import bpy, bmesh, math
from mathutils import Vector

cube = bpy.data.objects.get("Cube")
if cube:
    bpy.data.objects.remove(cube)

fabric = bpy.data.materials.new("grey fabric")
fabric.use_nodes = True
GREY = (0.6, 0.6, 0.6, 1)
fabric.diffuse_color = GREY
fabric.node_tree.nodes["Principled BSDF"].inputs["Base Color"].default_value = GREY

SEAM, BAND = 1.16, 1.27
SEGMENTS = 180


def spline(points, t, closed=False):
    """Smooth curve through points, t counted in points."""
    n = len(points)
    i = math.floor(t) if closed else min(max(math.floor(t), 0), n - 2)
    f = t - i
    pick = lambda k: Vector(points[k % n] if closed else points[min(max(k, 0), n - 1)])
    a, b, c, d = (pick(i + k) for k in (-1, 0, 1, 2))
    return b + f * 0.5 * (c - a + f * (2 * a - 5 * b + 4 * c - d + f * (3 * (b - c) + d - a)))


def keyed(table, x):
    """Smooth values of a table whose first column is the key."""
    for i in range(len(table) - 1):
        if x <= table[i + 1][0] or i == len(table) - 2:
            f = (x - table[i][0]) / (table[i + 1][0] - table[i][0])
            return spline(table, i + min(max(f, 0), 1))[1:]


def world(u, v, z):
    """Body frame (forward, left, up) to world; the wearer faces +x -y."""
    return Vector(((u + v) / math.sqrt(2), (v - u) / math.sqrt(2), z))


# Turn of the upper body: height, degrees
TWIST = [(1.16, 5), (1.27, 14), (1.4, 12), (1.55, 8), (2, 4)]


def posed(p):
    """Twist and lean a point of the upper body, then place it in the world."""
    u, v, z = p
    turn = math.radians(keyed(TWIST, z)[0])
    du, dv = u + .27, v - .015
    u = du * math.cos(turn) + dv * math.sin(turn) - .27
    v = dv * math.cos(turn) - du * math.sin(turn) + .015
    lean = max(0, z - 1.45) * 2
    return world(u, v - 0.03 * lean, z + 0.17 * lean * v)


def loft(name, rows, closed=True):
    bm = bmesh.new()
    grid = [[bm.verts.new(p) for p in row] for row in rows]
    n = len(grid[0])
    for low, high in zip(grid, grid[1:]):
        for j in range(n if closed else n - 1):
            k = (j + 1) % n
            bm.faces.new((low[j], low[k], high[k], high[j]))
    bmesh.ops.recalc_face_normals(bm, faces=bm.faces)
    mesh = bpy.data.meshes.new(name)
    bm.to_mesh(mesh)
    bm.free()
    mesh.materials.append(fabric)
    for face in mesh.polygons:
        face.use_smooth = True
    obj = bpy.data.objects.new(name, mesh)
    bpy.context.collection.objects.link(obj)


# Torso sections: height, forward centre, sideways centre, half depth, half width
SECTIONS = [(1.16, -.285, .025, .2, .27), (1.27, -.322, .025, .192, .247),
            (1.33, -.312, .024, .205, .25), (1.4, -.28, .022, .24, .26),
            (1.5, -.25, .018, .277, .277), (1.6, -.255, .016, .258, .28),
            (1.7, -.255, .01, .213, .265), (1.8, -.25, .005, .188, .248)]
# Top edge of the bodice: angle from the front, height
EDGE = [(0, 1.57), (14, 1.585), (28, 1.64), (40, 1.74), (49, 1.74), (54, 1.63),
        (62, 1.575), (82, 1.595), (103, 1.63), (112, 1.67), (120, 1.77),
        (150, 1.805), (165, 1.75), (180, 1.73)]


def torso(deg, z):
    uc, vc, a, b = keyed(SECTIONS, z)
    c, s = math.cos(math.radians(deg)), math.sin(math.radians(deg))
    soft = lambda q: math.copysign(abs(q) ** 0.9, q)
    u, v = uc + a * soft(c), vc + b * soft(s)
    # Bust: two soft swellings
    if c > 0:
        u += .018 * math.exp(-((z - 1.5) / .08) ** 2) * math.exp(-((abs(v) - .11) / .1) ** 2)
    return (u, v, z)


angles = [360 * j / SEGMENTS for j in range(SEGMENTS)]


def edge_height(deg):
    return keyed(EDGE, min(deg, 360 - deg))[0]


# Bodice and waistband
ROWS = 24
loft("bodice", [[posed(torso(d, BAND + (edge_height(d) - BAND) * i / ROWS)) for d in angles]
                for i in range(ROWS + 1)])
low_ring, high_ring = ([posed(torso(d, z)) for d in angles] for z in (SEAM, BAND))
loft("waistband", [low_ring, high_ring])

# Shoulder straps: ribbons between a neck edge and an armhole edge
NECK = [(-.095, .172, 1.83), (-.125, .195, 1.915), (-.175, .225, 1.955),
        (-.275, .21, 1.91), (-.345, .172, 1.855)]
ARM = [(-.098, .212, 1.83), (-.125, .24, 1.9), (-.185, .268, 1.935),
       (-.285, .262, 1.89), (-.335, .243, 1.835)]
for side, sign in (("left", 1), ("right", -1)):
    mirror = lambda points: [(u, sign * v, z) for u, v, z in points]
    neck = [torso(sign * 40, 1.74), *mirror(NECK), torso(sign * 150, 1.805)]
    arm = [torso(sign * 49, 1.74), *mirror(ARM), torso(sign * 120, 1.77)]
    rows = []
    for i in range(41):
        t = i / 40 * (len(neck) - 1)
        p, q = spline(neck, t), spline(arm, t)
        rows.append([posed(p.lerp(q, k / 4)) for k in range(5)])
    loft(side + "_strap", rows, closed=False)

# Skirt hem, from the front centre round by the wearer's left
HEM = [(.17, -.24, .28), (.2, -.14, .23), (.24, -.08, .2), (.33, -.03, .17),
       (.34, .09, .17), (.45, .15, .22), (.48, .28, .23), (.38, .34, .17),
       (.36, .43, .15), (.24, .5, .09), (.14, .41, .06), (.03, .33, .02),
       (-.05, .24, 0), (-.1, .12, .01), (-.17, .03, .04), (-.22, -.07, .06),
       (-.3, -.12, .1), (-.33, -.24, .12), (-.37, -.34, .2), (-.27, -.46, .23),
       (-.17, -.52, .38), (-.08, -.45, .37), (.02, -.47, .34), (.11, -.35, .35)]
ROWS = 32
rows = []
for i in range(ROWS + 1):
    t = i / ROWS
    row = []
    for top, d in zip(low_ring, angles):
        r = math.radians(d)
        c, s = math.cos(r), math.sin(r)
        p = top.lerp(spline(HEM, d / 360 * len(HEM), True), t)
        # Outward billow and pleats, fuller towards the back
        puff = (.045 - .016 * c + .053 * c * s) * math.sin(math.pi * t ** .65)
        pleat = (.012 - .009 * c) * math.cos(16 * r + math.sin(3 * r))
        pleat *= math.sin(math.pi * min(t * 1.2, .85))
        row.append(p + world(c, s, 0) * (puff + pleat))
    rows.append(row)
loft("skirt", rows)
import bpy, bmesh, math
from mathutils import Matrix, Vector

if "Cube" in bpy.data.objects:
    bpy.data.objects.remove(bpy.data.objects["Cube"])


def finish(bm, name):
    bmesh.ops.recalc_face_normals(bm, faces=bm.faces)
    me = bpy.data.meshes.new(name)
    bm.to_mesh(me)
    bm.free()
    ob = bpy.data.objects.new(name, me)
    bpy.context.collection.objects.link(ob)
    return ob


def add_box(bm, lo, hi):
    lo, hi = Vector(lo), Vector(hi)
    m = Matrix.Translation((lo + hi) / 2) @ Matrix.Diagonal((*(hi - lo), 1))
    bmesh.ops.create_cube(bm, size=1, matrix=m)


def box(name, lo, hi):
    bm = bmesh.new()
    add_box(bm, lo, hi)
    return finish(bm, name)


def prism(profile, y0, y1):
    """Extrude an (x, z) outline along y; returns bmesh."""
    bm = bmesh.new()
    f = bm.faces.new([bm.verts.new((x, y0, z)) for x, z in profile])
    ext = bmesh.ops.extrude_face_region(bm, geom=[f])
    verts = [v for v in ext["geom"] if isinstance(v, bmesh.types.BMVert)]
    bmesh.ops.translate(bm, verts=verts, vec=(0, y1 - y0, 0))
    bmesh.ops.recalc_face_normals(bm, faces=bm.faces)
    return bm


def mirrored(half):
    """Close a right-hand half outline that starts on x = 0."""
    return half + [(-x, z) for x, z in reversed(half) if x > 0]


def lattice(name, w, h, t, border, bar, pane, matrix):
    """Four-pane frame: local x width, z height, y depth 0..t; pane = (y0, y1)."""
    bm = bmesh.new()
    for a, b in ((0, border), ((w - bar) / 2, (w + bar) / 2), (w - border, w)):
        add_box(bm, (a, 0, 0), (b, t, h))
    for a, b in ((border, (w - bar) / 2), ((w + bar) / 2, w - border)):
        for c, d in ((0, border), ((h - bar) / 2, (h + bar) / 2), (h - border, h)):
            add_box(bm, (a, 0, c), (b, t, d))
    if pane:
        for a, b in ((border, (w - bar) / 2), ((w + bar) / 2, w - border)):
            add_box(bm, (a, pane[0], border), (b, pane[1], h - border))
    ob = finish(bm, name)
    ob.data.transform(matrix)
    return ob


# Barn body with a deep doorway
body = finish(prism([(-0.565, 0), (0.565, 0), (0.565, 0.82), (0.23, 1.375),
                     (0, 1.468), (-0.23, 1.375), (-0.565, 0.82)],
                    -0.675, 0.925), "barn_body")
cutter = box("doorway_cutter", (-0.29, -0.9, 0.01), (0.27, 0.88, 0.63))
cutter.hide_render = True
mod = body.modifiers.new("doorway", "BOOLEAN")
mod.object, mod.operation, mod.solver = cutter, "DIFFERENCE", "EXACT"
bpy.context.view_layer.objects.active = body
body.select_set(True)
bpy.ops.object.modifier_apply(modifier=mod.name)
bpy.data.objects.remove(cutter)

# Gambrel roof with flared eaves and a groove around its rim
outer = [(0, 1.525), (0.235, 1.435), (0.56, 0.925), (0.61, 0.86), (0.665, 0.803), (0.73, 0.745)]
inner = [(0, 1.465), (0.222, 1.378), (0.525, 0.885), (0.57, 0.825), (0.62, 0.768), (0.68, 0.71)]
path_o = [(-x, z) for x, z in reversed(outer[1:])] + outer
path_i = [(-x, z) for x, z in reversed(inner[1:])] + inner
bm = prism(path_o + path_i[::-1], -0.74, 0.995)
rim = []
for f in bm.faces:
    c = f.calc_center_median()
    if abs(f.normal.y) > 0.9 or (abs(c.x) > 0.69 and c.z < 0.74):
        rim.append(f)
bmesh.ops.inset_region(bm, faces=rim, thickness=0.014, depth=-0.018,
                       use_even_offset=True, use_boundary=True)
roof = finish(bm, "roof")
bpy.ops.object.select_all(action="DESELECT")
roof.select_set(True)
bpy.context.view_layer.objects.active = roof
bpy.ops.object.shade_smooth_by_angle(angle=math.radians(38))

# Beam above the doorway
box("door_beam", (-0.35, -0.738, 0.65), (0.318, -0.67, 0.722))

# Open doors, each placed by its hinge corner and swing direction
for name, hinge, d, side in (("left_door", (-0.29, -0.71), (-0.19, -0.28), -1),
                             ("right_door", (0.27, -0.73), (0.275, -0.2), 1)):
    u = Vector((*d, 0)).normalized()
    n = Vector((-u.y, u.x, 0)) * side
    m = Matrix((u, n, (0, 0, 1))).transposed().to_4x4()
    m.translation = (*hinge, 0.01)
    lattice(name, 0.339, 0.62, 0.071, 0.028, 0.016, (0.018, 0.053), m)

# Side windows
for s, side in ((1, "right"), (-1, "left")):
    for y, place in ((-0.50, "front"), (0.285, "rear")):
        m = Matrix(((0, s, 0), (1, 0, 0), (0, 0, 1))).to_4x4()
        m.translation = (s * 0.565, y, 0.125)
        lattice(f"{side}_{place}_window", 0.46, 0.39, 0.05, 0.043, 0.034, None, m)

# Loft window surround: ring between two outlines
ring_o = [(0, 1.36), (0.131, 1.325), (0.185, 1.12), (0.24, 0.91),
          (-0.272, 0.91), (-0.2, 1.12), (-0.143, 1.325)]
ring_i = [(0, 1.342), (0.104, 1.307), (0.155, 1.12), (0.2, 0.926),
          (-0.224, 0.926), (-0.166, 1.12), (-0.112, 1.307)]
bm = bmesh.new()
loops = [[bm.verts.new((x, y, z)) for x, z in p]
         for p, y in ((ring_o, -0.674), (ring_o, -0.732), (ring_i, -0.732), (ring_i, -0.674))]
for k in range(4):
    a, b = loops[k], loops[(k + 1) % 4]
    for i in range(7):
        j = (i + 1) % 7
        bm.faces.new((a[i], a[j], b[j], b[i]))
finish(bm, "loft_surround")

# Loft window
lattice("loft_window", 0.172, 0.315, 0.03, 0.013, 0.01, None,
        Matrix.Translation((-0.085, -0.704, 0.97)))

*PROBLEM DETAILS*: Could you repeat exactly the lines in the listing above from the one with "for y, place" down to the one with "0.034, None, m)"? Include both of those lines.

*TASK ANSWER*:
    for y, place in ((-0.50, "front"), (0.285, "rear")):
        m = Matrix(((0, s, 0), (1, 0, 0), (0, 0, 1))).to_4x4()
        m.translation = (s * 0.565, y, 0.125)
        lattice(f"{side}_{place}_window", 0.46, 0.39, 0.05, 0.043, 0.034, None, m)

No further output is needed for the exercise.